At some point in your homeschooling journey, you'll likely have a bad day, a disappointing week, or maybe even a frustrating month - or two.

Thankfully, we can turn to the One who will help order our days and transform our homeschool. There are few who know this better than the Bushnell family.

Not only are Tom and Sherry Bushnell homeschooling parents of 10 children (and one in heaven), but they are also the lead caretakers of the NATional cHallenged Homeschoolers Associated Network (NATHHAN), an entire support network for families with special needs kids.

Their vision for helping others has recently led them to expand their ministry in an effort to place pre-born special needs children in loving homes through Christian Homes Adopting Special Kids (CHASK).

The Bushnells reside in Porthill, Idaho, one mile from the Canadian border, where they live in a log home that they built on 46 acres. They farm garlic, alfalfa and have Alpine dairy goats, while homeschooling their children of various ages and abilities.

Their oldest is Jacob, 19, who attends Bible school in Pennsylvania. Their second oldest, Josh, is age 17. He has learning differences and learned to read at age 13. Tally, their daughter in heaven, is 15 and has Down syndrome. Jordan, their adopted son, is 14 and also has Down syndrome. Sheela is 13 and was born without eyes. They adopted her from India when she was 21 months old. Zack, their fourth son is 11. Lynny, their daughter with cerebral palsy and autism, is 10. She was adopted from India at 15 months. Zeph, their fifth son, is 9. Then they have Sheraya, who is 7, Mercy Grace, who is 5, and Jayben, their sixth son, who is 1.

We have the great pleasure of asking Sherry about how she deals with those overwhelming days.

Q: What about the parent who has been homeschooling for a while and is facing discouragement or burnout?

A: In my house, burnout is a state of mind.
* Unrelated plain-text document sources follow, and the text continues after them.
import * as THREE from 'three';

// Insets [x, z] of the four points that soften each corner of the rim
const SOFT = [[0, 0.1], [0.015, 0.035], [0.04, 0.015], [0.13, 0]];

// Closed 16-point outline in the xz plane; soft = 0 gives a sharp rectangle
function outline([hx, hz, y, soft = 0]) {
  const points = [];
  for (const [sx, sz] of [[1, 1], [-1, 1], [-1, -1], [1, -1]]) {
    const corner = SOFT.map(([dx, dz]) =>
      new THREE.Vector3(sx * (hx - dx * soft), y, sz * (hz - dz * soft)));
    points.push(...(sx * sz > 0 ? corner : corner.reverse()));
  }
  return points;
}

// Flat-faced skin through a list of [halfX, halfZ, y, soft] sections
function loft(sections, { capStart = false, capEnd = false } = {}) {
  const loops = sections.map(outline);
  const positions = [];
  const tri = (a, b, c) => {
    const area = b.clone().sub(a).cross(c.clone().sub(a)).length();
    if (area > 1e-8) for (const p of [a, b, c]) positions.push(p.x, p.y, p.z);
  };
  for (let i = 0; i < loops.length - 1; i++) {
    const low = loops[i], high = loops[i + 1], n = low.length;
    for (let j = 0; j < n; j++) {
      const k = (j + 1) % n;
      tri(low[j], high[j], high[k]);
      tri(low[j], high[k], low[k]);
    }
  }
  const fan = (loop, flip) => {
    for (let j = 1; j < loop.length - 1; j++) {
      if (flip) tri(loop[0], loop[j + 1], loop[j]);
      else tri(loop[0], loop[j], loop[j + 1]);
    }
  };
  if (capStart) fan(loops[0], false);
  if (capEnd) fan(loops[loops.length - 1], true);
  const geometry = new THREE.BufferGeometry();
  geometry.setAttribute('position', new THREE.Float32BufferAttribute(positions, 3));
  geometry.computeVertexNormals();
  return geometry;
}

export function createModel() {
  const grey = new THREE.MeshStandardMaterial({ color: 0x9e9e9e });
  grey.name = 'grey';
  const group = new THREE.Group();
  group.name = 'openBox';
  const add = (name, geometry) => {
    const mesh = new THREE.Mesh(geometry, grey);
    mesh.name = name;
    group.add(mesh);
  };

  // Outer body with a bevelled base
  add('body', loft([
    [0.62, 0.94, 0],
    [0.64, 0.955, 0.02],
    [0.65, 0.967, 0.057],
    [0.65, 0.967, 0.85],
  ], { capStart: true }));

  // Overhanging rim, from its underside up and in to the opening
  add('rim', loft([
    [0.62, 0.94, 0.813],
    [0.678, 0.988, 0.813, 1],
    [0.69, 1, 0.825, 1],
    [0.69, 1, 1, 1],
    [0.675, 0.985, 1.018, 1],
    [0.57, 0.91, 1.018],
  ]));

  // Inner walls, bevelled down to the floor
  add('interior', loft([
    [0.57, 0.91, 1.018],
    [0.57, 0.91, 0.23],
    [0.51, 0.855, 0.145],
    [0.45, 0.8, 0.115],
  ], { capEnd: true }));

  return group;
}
The Lord can order a day for me that is crammed full of visitors, overtired messy children - a three-ring circus of a school day, a busy office, freezing weather outside, and church in the evening. But, if my priorities are aligned with God's in my heart and mind, this disastrous looking day can be handled with ease. God's way for me is always best. When He is clearing my path, I do not stumble. I ask myself this question, "What does God want me to do right now?"

I have found some secrets that make for a more peaceful day. I will confess. I do not get to enjoy a consistent blissful early morning devotion time, although this has happened occasionally. I set my mind on a meaty Bible verse and apply it to my day. I do see fruit. In regular prayer throughout the day, waiting on Him for advice gives me a trusting relationship. I would not trade a daily, two-hour Bible reading opportunity for the all-day-long, one-on-one relationship with Jesus that I have. I stress the worst when I am not trusting that He has ordered my day.

Second, planning my day, including the meals for several days ahead, helps me cook with less stress. We are not a frozen casserole, once-a-month cooking type of family. We have a big meal at breakfast, lunch and dinner. All these teens call for mega cooking, lest my kitchen be ransacked. We eat a lot of stews, soup and bread, and BBQ venison or elk. This mother of lists has also genetically passed this down to her offspring. My children appreciate a to-do list in the morning. This eliminates my nagging them and their forgetful, sidetracked stares. If we share the chore load and work together we are ready for school by 9 a.m.